- This gene encodes a RecQ helicase called the Bloom syndrome protein that helps maintain genomic stability during DNA recombination, repair and replication.
- A significant increase in gene cluster instability and sister chromatid exchange is seen during mitotic recombination in patients with BS, which is assumed to be responsible for the phenotype and the cancer predisposition.
- Clinical diagnosis is confirmed cytogenetically by demonstrating characteristic chromosome instability.
- A 10-fold increase in the rate of sister chromatid exchanges is seen in Bloom Syndrome cells compared to normal cells.
Management is symptomatic and supportive, and includes:
- Avoiding contact with direct sunlight
- Aggressive treatment of infections
- Avoiding X-rays and other environmental exposure to substances that cause DNA damage
- Careful monitoring to ensure early detection of cancer (including pro-actively):
- Annual blood count checks
- Early inclusion for bowel cancer screening – carried out annually
- Early inclusion into a breast cancer screening programme.
- If any signs or suggestions of early malignancies are found, it may be appropriate to make a referral for cytogenetic testing.
Family members should be offered genetic counselling and testing. Carrier testing and pre-natal testing is available for this condition.
- Increased risk of premature death in the second or third decade occurs secondary to malignancies.
- Various types of leukaemia develop at a mean age of 22 years.
- Patients who survive beyond 22 years of age tend to develop solid tumours at an average age of 35 years.
- For children exhibiting features of Bloom Syndrome (BS), suggested initial referral would be to a paediatrician. For Jewish patients, it is important to note the child’s ancestry and higher prevalence of BS in the Jewish population.
- For patients that have received a positive BS diagnosis:
- On-going management is usually under the joint care of haematologists and paediatricians plus other appropriate specialists according to how the condition presents in each affected patient.
- Families would benefit from referral to a clinical genetics department to explore carrier status in other family members as appropriate.
- Transition from paediatric to adult management should go through an appropriate adolescent unit where possible.
There is currently no UK-based patient group dedicated to Bloom Syndrome, however, the international resources below provide further information and support for those affected.
The BSA’s mission is to promote communication and foster advocacy among its members; to raise funds for Bloom’s syndrome research, projects, programs, and events; and to publicize the syndrome’s importance to human health, especially to worldwide cancer research.
An American-based website designed to connect people living with BS and answer questions that might arise about living with the condition.
An international support group on Facebook for people with Bloom syndrome.
Affiliated with Cornell University, the registry collects data from international volunteers with BS in order to better characterize and understand the disorder. The site provides information about BS and contact details for anyone interested in participating or learning more.

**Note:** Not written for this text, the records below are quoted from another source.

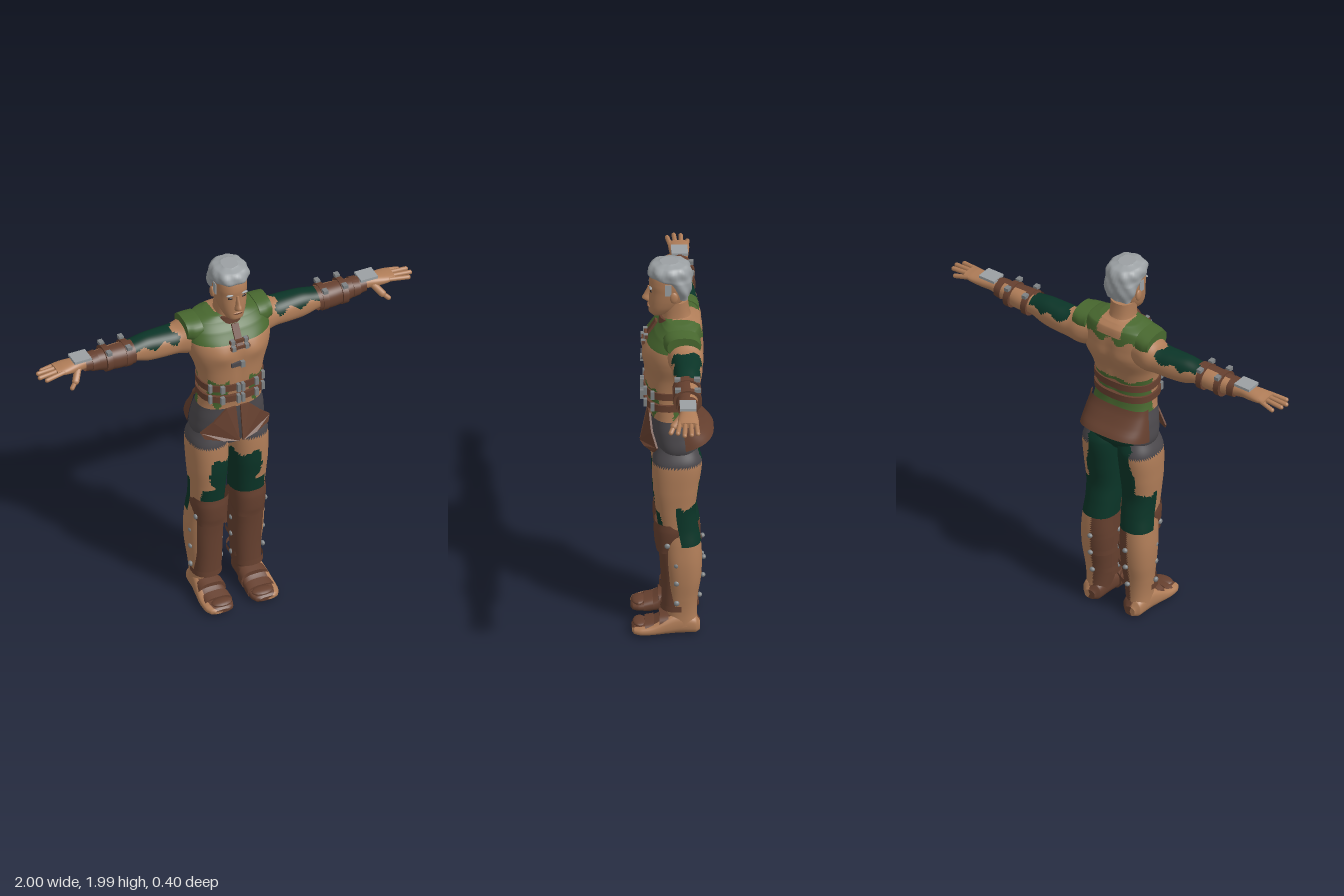
import * as THREE from 'three';

const mat = (name, color, side = THREE.FrontSide) => {
  const m = new THREE.MeshStandardMaterial({ color, side });
  m.name = name;
  return m;
};
const skin = mat('skin', 0xb07d58);
const leather = mat('leather', 0x66402f, THREE.DoubleSide);
const green = mat('vestGreen', 0x48682f);
const pine = mat('trouserGreen', 0x0b3528);
const shorts = mat('shortsGrey', 0x4b484c);
const hairGrey = mat('hairGrey', 0x9ba0a3);
const metal = mat('metal', 0x7d8183);
const dark = mat('eyeDark', 0x2c211c);
const PAINTS = [skin, leather, green, pine, shorts];
const [SKIN, LEATHER, GREEN, PINE, SHORTS] = [0, 1, 2, 3, 4];

// Ragged edge offset for worn cloth
const rag = (x, y, z) => 0.6 * Math.sin(61 * x + 17 * y) + 0.4 * Math.sin(73 * z + 41 * y + 2) * Math.cos(47 * x);
const MAPS = { y: (t, a, b) => [a, t, b], x: (t, a, b) => [t, b, a], z: (t, a, b) => [b, a, t] };

// Smooth loft through rings [t, aMin, aMax, bMin, bMax]; paint() picks a colour for each face
function loft(rings, { axis = 'y', seg = 32, sub = 4, p = 2.3, arc = null, paint = null, deform = null } = {}) {
  rings = [...rings].sort((r, s) => r[0] - s[0]);
  const [a0, a1] = arc || [0, Math.PI * 2];
  const pos = [], buckets = PAINTS.map(() => []), rows = (rings.length - 1) * sub + 1, w = seg + 1;
  const at = i => rings[Math.max(0, Math.min(rings.length - 1, i))];
  const info = [];
  for (let i = 0; i < rows; i++) {
    const k = Math.min(Math.floor(i / sub), rings.length - 2), u = i / sub - k;
    const r = rings[0].map((_, n) => {
      const [A, B, C, D] = [at(k - 1)[n], at(k)[n], at(k + 1)[n], at(k + 2)[n]];
      if (n === 0) return B + (C - B) * u;
      return B + 0.5 * u * (C - A + u * (2 * A - 5 * B + 4 * C - D + u * (3 * (B - C) + D - A)));
    });
    for (let j = 0; j <= seg; j++) {
      const th = a0 + (a1 - a0) * j / seg, c = Math.cos(th), s = Math.sin(th);
      const ca = Math.sign(c) * Math.abs(c) ** (2 / p), sa = Math.sign(s) * Math.abs(s) ** (2 / p);
      const v = MAPS[axis](r[0], (r[1] + r[2]) / 2 + ca * (r[2] - r[1]) / 2, (r[3] + r[4]) / 2 + sa * (r[4] - r[3]) / 2);
      if (deform) deform(v);
      pos.push(...v);
      info.push([ca, sa]);
    }
  }
  const P = i => pos.slice(i * 3, i * 3 + 3);
  const face = (a, b, c) => {
    const [A, B, C] = [P(a), P(b), P(c)], m = [0, 1, 2].map(n => (A[n] + B[n] + C[n]) / 3);
    const q = [0, 1].map(n => (info[a][n] + info[b][n] + info[c][n]) / 3);
    buckets[paint ? paint(...m, ...q) : 0].push(a, b, c);
  };
  for (let i = 0; i < rows - 1; i++) for (let j = 0; j < seg; j++) {
    const a = i * w + j, b = arc || j < seg - 1 ? a + 1 : i * w, c = a + w, d = b + w;
    face(a, c, b);
    face(b, c, d);
  }
  if (!arc) for (const end of [0, 1]) {
    const from = end ? (rows - 1) * w : 0, base = pos.length / 3, mid = [0, 0, 0];
    for (let j = 0; j < seg; j++) {
      const v = P(from + j);
      pos.push(...v);
      info.push(info[from + j]);
      v.forEach((n, k) => { mid[k] += n / seg; });
    }
    pos.push(...mid);
    info.push([0, 0]);
    for (let j = 0; j < seg; j++) {
      const a = base + j, b = base + (j + 1) % seg;
      end ? face(base + seg, b, a) : face(base + seg, a, b);
    }
  }
  const g = new THREE.BufferGeometry();
  g.setAttribute('position', new THREE.Float32BufferAttribute(pos, 3));
  g.setIndex(buckets.flat());
  let start = 0;
  if (paint) buckets.forEach((f, i) => { if (f.length) g.addGroup(start, f.length, i); start += f.length; });
  g.computeVertexNormals();
  return g;
}

const box = (w, h, d, x, y, z, rx = 0) => new THREE.BoxGeometry(w, h, d).rotateX(rx).translate(x, y, z);
const ball = (rx, ry, rz, x, y, z) => new THREE.SphereGeometry(1, 14, 10).scale(rx, ry, rz).translate(x, y, z);
// Rounded rod between two points
function rod(p, q, r) {
  const A = new THREE.Vector3(...p), B = new THREE.Vector3(...q), d = B.clone().sub(A);
  const g = new THREE.CapsuleGeometry(r, d.length(), 4, 10);
  g.applyQuaternion(new THREE.Quaternion().setFromUnitVectors(new THREE.Vector3(0, 1, 0), d.normalize()));
  return g.translate(...A.add(B).multiplyScalar(0.5).toArray());
}
function mirrored(src) {
  const g = src.clone().applyMatrix4(new THREE.Matrix4().makeScale(-1, 1, 1));
  const ix = g.index ? Array.from(g.index.array) : Array.from({ length: g.attributes.position.count }, (_, i) => i);
  for (let i = 0; i < ix.length; i += 3) [ix[i + 1], ix[i + 2]] = [ix[i + 2], ix[i + 1]];
  g.setIndex(ix);
  g.computeVertexNormals();
  return g;
}

export function createModel() {
  const root = new THREE.Group();
  root.name = 'warrior';
  const add = (name, geo, m) => {
    const mesh = new THREE.Mesh(geo, m);
    mesh.name = name;
    root.add(mesh);
  };
  const pair = (name, geo, m) => {
    add(name + 'Left', geo, m);
    add(name + 'Right', mirrored(geo), m);
  };

  // Torso with painted vest, waist cloth and shorts
  const trunk = [[.93, .08, -.08, .07], [1, .18, -.135, .09], [1.1, .182, -.13, .108], [1.2, .162, -.1, .112], [1.3, .157, -.095, .13],
    [1.4, .172, -.115, .138], [1.5, .205, -.15, .142], [1.57, .212, -.15, .128], [1.63, .2, -.145, .09], [1.67, .175, -.135, .055], [1.69, .11, -.11, .04], [1.7, .06, -.09, .03]];
  add('torso', loft(trunk.map(([y, h, b, f]) => [y, -h, h, b, f]), {
    seg: 96, sub: 9, p: 2.4,
    deform: v => {
      const [x, y, z] = v, ax = Math.abs(x);
      if (z > 0.03) v[2] += .014 * Math.exp(-(((ax - .085) / .06) ** 2) - ((y - 1.52) / .05) ** 2) - .006 * Math.exp(-((x / .02) ** 2) - ((y - 1.45) / .12) ** 2);
      if (z < -.03) v[2] += .016 * Math.exp(-((x / .03) ** 2) - ((y - 1.42) / .15) ** 2);
    },
    paint: (x, y, z) => {
      const n = rag(x, y, z), ax = Math.abs(x);
      if (y > (z > 0 ? 1.575 : 1.605 + .025 * n)) return ax < .07 && z < 0 && y > 1.63 ? SKIN : GREEN;
      if (y < 1.18) return z < -.06 && ax < .13 ? PINE : SHORTS;
      if (y < 1.36 + .015 * n && z < 0) return GREEN;
      if (y < 1.35 + .015 * n && Math.abs(ax - .1) < .045 * (y < 1.24 ? (y - 1.17) / .07 : 1)) return GREEN;
      return SKIN;
    } }), PAINTS);
  pair('shoulderCap', loft([[.15, -.13, .05, 1.57, 1.685], [.19, -.135, .045, 1.565, 1.682], [.225, -.13, .03, 1.575, 1.68]], { axis: 'x', p: 2.4 }), green);

  // Neck, head and face
  add('neck', loft([[1.6, -.085, .085, -.12, .05], [1.66, -.07, .07, -.105, .052], [1.71, -.062, .062, -.085, .05], [1.78, -.062, .062, -.075, .05]]), skin);
  const head = [[1.698, .026, .045, .1], [1.715, .045, .01, .115], [1.75, .062, -.03, .116], [1.79, .072, -.06, .115], [1.84, .078, -.078, .112], [1.88, .08, -.082, .114], [1.93, .075, -.08, .1], [1.97, .04, -.04, .06]];
  add('head', loft(head.map(([y, h, b, f]) => [y, -h, h, b, f]), { sub: 5 }), skin);
  add('nose', loft([[1.77, -.017, .017, .09, .126], [1.785, -.018, .018, .09, .148], [1.81, -.011, .011, .09, .137], [1.85, -.009, .009, .09, .12]], { seg: 16, p: 2 }), skin);
  add('lips', ball(.026, .008, .008, 0, 1.748, .113), skin);
  add('mouthLine', box(.04, .003, .004, 0, 1.75, .121), leather);
  pair('ear', ball(.011, .03, .02, .082, 1.825, -.005), skin);
  pair('eye', ball(.014, .006, .006, .034, 1.84, .104), dark);
  pair('brow', ball(.022, .006, .008, .036, 1.86, .106), hairGrey);
  const hair = [[1.8, .066, -.08, -.02], [1.85, .085, -.093, 0], [1.895, .089, -.096, .04], [1.918, .09, -.096, .112], [1.95, .092, -.09, .116], [1.975, .076, -.072, .098], [1.988, .04, -.03, .06]];
  add('hair', loft(hair.map(([y, h, b, f]) => [y, -h, h, b, f]), {
    seg: 48, sub: 5,
    deform: v => {
      const k = 1 + .035 * Math.sin(9 * Math.atan2(v[0], v[2]) + 55 * v[1]);
      v[0] *= k;
      v[2] *= k;
    } }), hairGrey);
  pair('sideburn', box(.008, .06, .03, .079, 1.865, .022), hairGrey);

  // Collar and chest fastenings
  add('collar', loft([[1.655, -.08, .08, -.1, .068], [1.69, -.072, .072, -.09, .062]]), leather);
  add('collarStrap', box(.036, .13, .012, 0, 1.605, .112, -.55), leather);
  for (const y of [1.59, 1.56]) {
    add('chestClasp', box(.1, .016, .016, 0, y, y > 1.57 ? .128 : .142), leather);
    pair('claspStud', box(.02, .024, .022, .035, y, y > 1.57 ? .13 : .143), metal);
  }
  add('chestBuckle', box(.07, .022, .016, -.015, 1.465, .146), shorts);
  add('chestBuckleStud', box(.02, .034, .02, .01, 1.46, .147), metal);

  // Belts with buckles
  for (const y of [1.32, 1.255]) {
    add('belt', loft([[y - .018, -.168, .168, -.108, .142], [y + .018, -.168, .168, -.108, .142]], { seg: 48, sub: 1, p: 2.4 }), leather);
    for (const x of [-.012, .012]) add('beltBuckle', box(.016, .046, .02, x, y, .147), metal);
    pair('beltSideBuckle', box(.02, .04, .018, .09, y, .134), metal);
    pair('beltLoop', box(.016, .042, .02, .14, y, .1), metal);
  }

  // Flared back skirt and two front flaps
  add('backSkirt', loft([[1.2, -.165, .165, -.108, .03], [1.13, -.18, .18, -.155, .05], [1.07, -.188, .188, -.2, .08]], {
    arc: [Math.PI, Math.PI * 2], sub: 4, p: 2.6, deform: v => { v[1] -= Math.max(0, (v[2] + .2) * .3) * (1.2 - v[1]) / .13; } }), leather);
  const flap = new THREE.Shape([[.012, 1.185], [.06, 1.18], [.125, 1.11], [.185, 1.05], [.17, 1.02], [.09, 1.012], [.008, 1]].map(c => new THREE.Vector2(...c)));
  const flapGeo = new THREE.ExtrudeGeometry(flap, { depth: .01, bevelEnabled: false });
  const fp = flapGeo.attributes.position;
  for (let i = 0; i < fp.count; i++) fp.setZ(i, fp.getZ(i) + .112 + (1.185 - fp.getY(i)) * .2 - 1.9 * fp.getX(i) ** 2);
  flapGeo.computeVertexNormals();
  pair('frontFlap', flapGeo, leather);

  // Arms with torn sleeves
  const arm = [[.12, -.13, .03, 1.48, 1.65], [.2, -.145, .03, 1.475, 1.65], [.26, -.14, .015, 1.485, 1.628], [.34, -.135, .01, 1.485, 1.628], [.42, -.125, .005, 1.49, 1.628],
    [.5, -.115, 0, 1.515, 1.615], [.58, -.115, 0, 1.508, 1.615], [.66, -.105, -.01, 1.522, 1.61], [.74, -.095, -.02, 1.542, 1.605], [.8, -.1, -.01, 1.545, 1.605], [.86, -.105, -.003, 1.555, 1.6], [.9, -.1, -.008, 1.566, 1.594]];
  pair('arm', loft(arm, { axis: 'x', seg: 48, sub: 7, p: 2.2,
    paint: (x, y, z, ca, sa) => x > .275 + .025 * rag(z, x, y) && x < .5 && sa > .4 + .25 * rag(x, z, y) ? PINE : SKIN }), PAINTS);
  pair('bracer', loft([[.49, -.122, .01, 1.503, 1.622], [.58, -.122, .008, 1.498, 1.622], [.66, -.112, -.002, 1.512, 1.617], [.75, -.1, -.01, 1.532, 1.612]], { axis: 'x', arc: [-1.75, 1.75], p: 2.2 }), leather);
  for (const [x, lo] of [[.525, 1.497], [.63, 1.502]]) {
    pair('bracerStrap', loft([[x - .015, -.126, .014, lo, 1.626], [x + .015, -.126, .014, lo, 1.626]], { axis: 'x', sub: 1, p: 2.2 }), leather);
    for (const z of [-.105, -.01]) pair('bracerBuckle', box(.024, .018, .03, x, 1.622, z), metal);
  }
  pair('wristCuff', loft([[.68, -.108, 0, 1.52, 1.615], [.715, -.106, -.002, 1.526, 1.612]], { axis: 'x', sub: 1 }), leather);
  pair('wristPlate', box(.09, .014, .08, .765, 1.612, -.055), hairGrey);

  // Fingers and thumb
  [[-.092, .95], [-.067, .982], [-.04, .988], [-.014, .965]].forEach(([z, tip], i) =>
    pair('finger' + (i + 1), rod([.87, 1.58, z], [tip, 1.572 - (i === 0 ? .012 : 0), z * 1.25 + .017], .0115), skin));
  pair('thumbBase', rod([.79, 1.565, -.025], [.82, 1.53, .015], .018), skin);
  pair('thumb', rod([.82, 1.53, .015], [.845, 1.507, .03], .012), skin);

  // Legs: torn trousers and boots on the inner side, bare skin outside
  const leg = [[1.04, .02, .17, -.11, .08], [.95, .006, .204, -.14, .1], [.8, .01, .204, -.125, .1], [.68, .018, .196, -.11, .085], [.58, .022, .192, -.122, .072], [.5, .027, .198, -.135, .055],
    [.4, .027, .204, -.14, .045], [.3, .033, .2, -.135, .035], [.2, .043, .188, -.12, .028], [.12, .053, .18, -.115, .03], [.05, .06, .18, -.118, .035]];
  pair('leg', loft(leg, { seg: 56, sub: 9,
    paint: (x, y, z, ca, sa) => {
      const n = rag(x, y, z);
      if (y < .5) return ca < -.05 || y < .1 && z > 0 ? LEATHER : SKIN;
      if (sa < 0 && ca < .3 + .2 * n) return PINE;
      if (y > .94) return SHORTS;
      if (sa < 0 && y < .72 + .02 * n) return PINE;
      return y < .85 + .03 * n && ca < (y < .68 ? .6 : y < .76 ? .1 : .35) + .25 * n ? PINE : SKIN;
    } }), PAINTS);

  // Greaves and knee guards
  pair('greave', loft([[.14, .035, .178, -.1, .055], [.25, .03, .178, -.11, .057], [.38, .026, .186, -.12, .064], [.5, .022, .186, -.12, .075]], { arc: [-.05, Math.PI + .4] }), leather);
  pair('kneeGuard', loft([[.455, .025, .175, -.02, .082], [.5, .016, .186, -.09, .09], [.57, .008, .194, -.12, .094], [.615, .006, .19, -.1, .09]], { arc: [-.1, Math.PI + .1] }), leather);
  pair('kneeStud', ball(.01, .014, .014, .186, .505, .03), metal);
  for (const [y, back] of [[.4, -.143], [.3, -.14], [.19, -.124]]) {
    pair('bootStrap', loft([[y - .013, .022, .19, back, .04], [y + .013, .022, .19, back, .04]], { sub: 1, arc: [Math.PI / 2, Math.PI * 1.5] }), leather);
    pair('sideStud', ball(.011, .014, .014, .193, y, -.015), metal);
    pair('backStud', ball(.014, .012, .012, .105, y, back - .005), metal);
    pair('innerStud', ball(.008, .013, .013, .025, y, -.02), metal);
  }
  pair('ankleBand', loft([[.135, .035, .185, -.1, .062], [.165, .035, .185, -.1, .06]], { sub: 1, arc: [-.2, Math.PI + .3] }), leather);

  // Feet: bare outside, sandal over the top and inner side
  const foot = [[-.13, .012, .06, .09, .15], [-.11, .003, .095, .068, .172], [-.03, .002, .125, .058, .182], [.04, .002, .1, .05, .192], [.1, .002, .066, .046, .198], [.16, .002, .052, .048, .195], [.19, .006, .044, .06, .18], [.2, .014, .034, .08, .16]];
  pair('foot', loft(foot, { axis: 'z', sub: 6, p: 2.6, paint: (x, y, z, ca, sa) => sa < .1 || ca > .1 && z > -.02 && sa < .6 ? LEATHER : SKIN }), PAINTS);
  for (const [z, top] of [[.045, .108], [.115, .07]])
    pair('sandalBand', loft([[z - .022, 0, top + .006, .044, .185], [z + .022, 0, top - .004, .042, .188]], { axis: 'z', sub: 1, p: 2.6 }), leather);
  pair('toeGuard', ball(.055, .014, .034, .108, .05, .162), leather);
  return root;
}
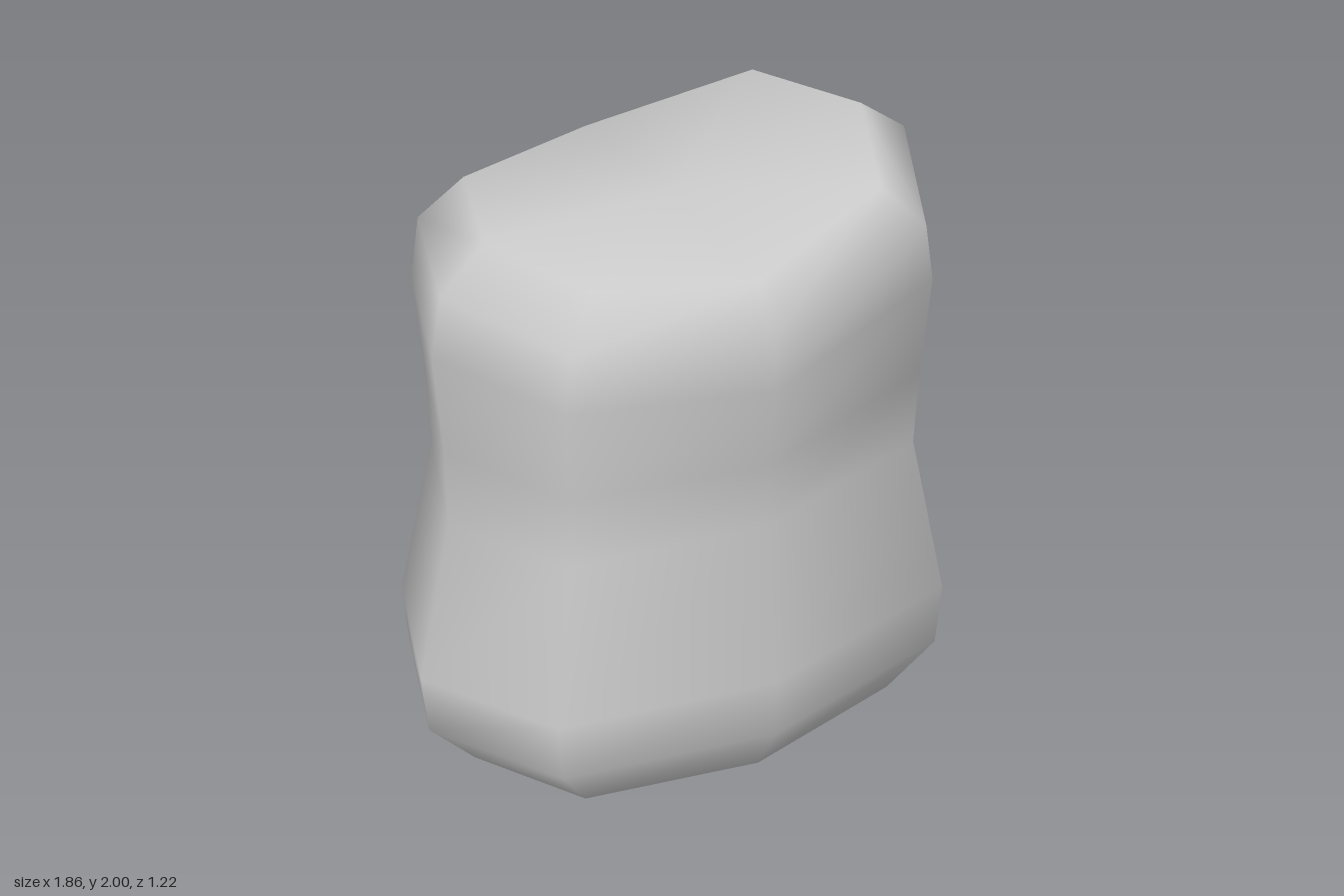
import * as THREE from 'three';

// Rings from bottom to top: half width, height at the sides, half depth, height at front/back
const RINGS = [
  [0.73, 0.035, 0.50, 0.035],
  [0.90, 0.205, 0.60, 0.205],
  [0.93, 0.41, 0.61, 0.41],
  [0.83, 0.97, 0.545, 0.97],
  [0.845, 1.25, 0.57, 1.22],
  [0.89, 1.63, 0.60, 1.52],
  [0.86, 1.85, 0.60, 1.72],
  [0.70, 2.0, 0.50, 1.88],
];
const BOTTOM_Y = 0.005, TOP_Y = 1.94;
const SIDES = 8;

// Eight-sided cross-section: corners sit a little outside the ellipse
function ringPoint([w, sideY, d, frontY], i) {
  const a = (i / SIDES) * Math.PI * 2;
  const corner = i % 2 === 1;
  const x = corner ? Math.sign(Math.cos(a)) * 0.765 : Math.round(Math.cos(a));
  const z = corner ? Math.sign(Math.sin(a)) * 0.745 : Math.round(Math.sin(a));
  const t = corner ? 0.72 : Math.abs(x);
  return [x * w, frontY + (sideY - frontY) * t, z * d];
}

function pillowGeometry() {
  const positions = [];
  const index = [];
  for (const ring of RINGS) {
    for (let i = 0; i < SIDES; i++) positions.push(...ringPoint(ring, i));
  }
  const bottom = RINGS.length * SIDES;
  const top = bottom + 1;
  positions.push(0, BOTTOM_Y, 0, 0, TOP_Y, 0);

  const last = (RINGS.length - 1) * SIDES;
  for (let i = 0; i < SIDES; i++) {
    const j = (i + 1) % SIDES;
    // Wall between neighbouring rings
    for (let r = 0; r < last; r += SIDES) {
      const a = r + i, b = r + j, c = a + SIDES, d = b + SIDES;
      index.push(a, c, b, b, c, d);
    }
    // Bottom and top caps
    index.push(bottom, i, j);
    index.push(top, last + j, last + i);
  }

  const geometry = new THREE.BufferGeometry();
  geometry.setAttribute('position', new THREE.Float32BufferAttribute(positions, 3));
  geometry.setIndex(index);
  geometry.computeVertexNormals();
  return geometry;
}

export function createModel() {
  const model = new THREE.Group();
  model.name = 'pillowBlock';

  const grey = new THREE.MeshStandardMaterial({ color: 0xcccccc });
  grey.name = 'lightGrey';

  const body = new THREE.Mesh(pillowGeometry(), grey);
  body.name = 'body';
  model.add(body);
  return model;
}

This charity supports families with disabled children across the UK whatever their condition or disability. They provide information, advice and support and put families in touch with others affected by similar conditions so they can support each other.
Written by: Dr Jacky Megitt, Jnetics researcher.
Approved by: Professor Finbarr Cotter, Consultant Haematologist and Clinical Director of Pathology, Barts Health.
Last review: 24.05.2016